CertCentral two-factor authentication account configurations

Two-factor authentication adds another layer of security to your CertCentral® account by allowing you to require two methods of identity verification before someone can sign in and access account information.

To configure or edit two-factor authentication rules for your account, you must be an account administrator.

When working with your account manager to set up two-factor authentication for your account, you have three account setting options:

1. Do not force (default setting)

By default, all CertCentral accounts come with the two-factor authentication security feature. However, it is not turned on by default. This provides you with full control of how and when two-factor authentication is implemented for your account:

  • Turn two-factor on or off for your account as needed.
  • Determine which second factor is used: client certificate or one-time password.
  • Configure two-factor authentication rules for all account users and for specific account users (for example, Jane Doe in IT).

2. Client certificate

This setting automatically enforces two-factor authentication for the entire account and requires all account members to use their username and password and a client certificate to sign in to their account.

Once this option is enabled for your account, the next time anyone tries to sign in to CertCentral (including you), they will be required to generate and initialize their client certificate before they can access their account.

You can still configure rules for specific individual users (for example, John Doe in IT) requiring them to use a one-time password (OTP) as their second form of authentication.

3. One-time password (OTP)

This setting automatically enforces two-factor authentication for the entire account and requires all account members to use their username and password and a one-time password to sign in to their account.

Once this option is enabled for your account, the next time anyone tries to sign in to CertCentral (including you), they will be required to initialize their OTP app or device.

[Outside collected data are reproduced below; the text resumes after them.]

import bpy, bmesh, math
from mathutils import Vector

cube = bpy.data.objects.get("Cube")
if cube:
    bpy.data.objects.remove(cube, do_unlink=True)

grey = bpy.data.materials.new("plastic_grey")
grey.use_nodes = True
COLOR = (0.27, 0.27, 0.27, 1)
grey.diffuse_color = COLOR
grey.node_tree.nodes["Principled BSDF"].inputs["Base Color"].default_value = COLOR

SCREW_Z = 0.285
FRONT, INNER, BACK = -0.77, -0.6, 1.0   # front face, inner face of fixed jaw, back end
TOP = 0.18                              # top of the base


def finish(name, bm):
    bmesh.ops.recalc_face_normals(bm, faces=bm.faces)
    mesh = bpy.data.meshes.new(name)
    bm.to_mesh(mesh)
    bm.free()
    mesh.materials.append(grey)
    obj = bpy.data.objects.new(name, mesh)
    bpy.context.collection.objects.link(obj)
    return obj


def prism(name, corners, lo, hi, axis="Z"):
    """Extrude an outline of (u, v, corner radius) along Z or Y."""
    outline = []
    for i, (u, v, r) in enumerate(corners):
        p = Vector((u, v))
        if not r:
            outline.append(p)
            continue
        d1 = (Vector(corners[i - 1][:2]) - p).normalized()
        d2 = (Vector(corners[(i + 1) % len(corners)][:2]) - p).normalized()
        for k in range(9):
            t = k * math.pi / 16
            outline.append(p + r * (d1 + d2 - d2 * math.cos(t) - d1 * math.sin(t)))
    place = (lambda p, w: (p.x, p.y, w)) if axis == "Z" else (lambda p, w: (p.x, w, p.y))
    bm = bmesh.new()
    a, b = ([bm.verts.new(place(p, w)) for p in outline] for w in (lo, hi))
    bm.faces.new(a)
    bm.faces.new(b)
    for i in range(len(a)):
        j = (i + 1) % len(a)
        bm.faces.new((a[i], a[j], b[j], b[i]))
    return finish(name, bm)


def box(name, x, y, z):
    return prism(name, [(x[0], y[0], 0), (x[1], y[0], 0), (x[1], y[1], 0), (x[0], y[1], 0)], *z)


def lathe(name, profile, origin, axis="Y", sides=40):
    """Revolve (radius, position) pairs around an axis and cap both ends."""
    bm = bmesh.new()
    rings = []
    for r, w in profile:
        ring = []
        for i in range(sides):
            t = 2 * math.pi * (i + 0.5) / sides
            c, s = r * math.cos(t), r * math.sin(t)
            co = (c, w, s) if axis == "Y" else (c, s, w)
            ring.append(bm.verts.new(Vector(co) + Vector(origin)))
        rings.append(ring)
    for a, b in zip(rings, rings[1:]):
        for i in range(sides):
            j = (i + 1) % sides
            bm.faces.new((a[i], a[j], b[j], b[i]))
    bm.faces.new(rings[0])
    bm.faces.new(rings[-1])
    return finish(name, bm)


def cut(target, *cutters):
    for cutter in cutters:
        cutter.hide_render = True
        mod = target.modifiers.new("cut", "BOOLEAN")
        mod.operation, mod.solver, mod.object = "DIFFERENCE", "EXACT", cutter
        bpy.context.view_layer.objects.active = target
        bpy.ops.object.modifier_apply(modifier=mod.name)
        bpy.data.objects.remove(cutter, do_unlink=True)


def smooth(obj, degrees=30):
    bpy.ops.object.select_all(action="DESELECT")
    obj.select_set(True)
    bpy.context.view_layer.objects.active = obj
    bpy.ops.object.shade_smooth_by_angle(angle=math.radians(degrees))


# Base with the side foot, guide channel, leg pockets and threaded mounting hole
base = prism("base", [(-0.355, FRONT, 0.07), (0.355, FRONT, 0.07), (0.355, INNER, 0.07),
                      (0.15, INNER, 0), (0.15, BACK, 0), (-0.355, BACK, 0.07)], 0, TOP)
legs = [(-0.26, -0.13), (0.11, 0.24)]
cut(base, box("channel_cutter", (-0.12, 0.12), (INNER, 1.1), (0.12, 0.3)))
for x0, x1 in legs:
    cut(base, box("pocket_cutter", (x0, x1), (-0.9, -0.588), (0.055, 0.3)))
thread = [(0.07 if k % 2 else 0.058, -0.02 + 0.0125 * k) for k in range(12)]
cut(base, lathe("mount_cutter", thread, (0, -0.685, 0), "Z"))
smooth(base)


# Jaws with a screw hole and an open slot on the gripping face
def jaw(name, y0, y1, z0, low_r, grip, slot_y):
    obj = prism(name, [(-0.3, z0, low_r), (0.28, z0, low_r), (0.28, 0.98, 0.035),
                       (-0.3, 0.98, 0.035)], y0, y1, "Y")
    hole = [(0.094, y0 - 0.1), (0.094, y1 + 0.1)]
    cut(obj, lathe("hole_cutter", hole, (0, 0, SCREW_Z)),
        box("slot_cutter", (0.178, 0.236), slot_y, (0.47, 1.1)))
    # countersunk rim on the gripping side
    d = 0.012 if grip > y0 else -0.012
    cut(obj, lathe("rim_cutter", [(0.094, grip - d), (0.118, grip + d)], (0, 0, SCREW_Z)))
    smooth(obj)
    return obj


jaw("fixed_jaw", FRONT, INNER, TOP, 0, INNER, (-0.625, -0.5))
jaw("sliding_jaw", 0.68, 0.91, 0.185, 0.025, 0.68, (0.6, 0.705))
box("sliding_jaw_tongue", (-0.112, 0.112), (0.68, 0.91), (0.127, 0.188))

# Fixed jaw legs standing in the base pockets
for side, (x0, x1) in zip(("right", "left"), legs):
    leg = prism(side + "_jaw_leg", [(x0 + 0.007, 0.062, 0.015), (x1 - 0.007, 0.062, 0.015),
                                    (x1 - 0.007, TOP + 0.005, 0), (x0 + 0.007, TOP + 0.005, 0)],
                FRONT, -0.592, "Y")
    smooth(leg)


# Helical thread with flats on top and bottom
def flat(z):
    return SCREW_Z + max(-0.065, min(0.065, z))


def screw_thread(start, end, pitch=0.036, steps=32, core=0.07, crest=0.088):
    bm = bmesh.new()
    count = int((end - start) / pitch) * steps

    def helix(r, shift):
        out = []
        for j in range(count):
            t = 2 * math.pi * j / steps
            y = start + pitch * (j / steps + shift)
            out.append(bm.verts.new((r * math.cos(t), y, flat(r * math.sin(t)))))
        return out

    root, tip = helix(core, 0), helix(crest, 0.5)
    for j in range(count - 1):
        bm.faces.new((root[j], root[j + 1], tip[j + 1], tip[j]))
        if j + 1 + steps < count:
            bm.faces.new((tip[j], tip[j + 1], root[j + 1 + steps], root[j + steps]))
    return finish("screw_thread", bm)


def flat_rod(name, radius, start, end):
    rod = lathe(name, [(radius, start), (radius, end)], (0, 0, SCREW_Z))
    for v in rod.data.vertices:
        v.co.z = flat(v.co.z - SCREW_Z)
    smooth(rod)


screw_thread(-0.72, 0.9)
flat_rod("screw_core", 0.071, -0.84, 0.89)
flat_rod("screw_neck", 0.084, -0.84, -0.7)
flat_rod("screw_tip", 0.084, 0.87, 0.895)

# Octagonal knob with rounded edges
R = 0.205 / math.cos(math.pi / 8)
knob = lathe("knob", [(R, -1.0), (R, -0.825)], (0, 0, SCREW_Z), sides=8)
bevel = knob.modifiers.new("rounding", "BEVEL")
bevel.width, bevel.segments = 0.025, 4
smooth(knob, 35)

You can still configure rules for individual users (for example, John Doe in IT) requiring them to use a client certificate as their second form of authentication.